Items from a data source
- Opening Delimiter -

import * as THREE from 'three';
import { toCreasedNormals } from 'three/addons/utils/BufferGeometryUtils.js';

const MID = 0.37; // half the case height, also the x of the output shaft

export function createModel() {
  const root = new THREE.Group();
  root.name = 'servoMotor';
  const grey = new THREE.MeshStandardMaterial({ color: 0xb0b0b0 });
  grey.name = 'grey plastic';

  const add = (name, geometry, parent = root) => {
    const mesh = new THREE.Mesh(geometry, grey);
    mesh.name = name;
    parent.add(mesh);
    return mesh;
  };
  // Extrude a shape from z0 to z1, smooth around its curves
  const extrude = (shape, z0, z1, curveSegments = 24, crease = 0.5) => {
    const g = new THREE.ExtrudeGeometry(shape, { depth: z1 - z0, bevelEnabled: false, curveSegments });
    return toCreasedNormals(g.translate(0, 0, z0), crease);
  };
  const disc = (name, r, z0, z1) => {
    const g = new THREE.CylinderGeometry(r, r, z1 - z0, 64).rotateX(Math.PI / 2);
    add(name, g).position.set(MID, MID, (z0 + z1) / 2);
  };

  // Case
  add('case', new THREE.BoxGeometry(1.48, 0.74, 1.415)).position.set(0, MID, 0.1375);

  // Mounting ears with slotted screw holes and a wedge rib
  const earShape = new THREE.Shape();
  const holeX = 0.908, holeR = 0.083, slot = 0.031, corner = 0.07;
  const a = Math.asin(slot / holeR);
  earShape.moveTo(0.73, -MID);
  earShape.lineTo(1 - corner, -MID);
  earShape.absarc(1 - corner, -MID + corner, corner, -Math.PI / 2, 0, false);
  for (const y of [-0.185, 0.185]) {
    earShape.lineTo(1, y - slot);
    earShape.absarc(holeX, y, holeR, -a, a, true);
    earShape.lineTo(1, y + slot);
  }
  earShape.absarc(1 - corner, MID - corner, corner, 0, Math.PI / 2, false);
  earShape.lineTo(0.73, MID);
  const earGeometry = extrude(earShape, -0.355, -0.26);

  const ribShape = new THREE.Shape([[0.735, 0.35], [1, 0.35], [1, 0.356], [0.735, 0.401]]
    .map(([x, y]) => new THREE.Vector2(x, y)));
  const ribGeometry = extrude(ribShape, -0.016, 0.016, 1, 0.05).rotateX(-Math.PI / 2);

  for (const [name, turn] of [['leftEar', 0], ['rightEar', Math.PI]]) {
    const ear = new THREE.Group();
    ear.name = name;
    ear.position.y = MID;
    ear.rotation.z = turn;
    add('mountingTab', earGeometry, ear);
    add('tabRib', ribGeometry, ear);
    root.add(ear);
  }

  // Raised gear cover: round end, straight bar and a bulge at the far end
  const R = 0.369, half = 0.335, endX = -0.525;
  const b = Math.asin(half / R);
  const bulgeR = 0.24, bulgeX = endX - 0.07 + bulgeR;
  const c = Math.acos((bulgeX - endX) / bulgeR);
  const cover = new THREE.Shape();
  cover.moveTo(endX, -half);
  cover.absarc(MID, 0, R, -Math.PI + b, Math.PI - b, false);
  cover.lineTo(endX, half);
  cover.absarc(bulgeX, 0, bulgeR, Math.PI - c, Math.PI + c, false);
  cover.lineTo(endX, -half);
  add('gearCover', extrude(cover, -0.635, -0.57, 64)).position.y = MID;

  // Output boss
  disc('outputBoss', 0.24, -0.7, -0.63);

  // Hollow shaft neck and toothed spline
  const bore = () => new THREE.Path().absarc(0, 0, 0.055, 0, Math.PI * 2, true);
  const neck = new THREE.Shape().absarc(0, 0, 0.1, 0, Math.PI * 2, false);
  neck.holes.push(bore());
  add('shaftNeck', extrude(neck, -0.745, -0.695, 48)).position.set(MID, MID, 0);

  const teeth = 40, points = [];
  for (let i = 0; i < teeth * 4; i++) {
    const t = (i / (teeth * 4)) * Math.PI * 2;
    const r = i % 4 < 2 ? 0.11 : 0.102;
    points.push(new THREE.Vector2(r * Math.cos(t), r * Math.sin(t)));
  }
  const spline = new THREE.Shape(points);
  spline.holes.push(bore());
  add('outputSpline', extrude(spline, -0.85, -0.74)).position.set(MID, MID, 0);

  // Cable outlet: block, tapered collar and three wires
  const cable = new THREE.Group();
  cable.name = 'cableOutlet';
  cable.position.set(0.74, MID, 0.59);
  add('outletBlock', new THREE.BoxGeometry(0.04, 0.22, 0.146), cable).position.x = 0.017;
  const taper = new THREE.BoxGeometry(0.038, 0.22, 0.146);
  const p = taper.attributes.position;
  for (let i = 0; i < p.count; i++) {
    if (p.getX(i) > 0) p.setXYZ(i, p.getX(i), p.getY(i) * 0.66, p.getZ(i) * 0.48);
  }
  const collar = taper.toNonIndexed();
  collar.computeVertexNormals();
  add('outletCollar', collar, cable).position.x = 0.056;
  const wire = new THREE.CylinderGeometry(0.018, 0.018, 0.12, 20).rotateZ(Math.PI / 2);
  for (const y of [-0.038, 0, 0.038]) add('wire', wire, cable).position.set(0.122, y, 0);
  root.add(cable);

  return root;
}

- Closing Delimiter -

* **Work order**
Copy each line above that contains the string "push".

* **Solution to the problem**
  neck.holes.push(bore());
    points.push(new THREE.Vector2(r * Math.cos(t), r * Math.sin(t)));
  spline.holes.push(bore());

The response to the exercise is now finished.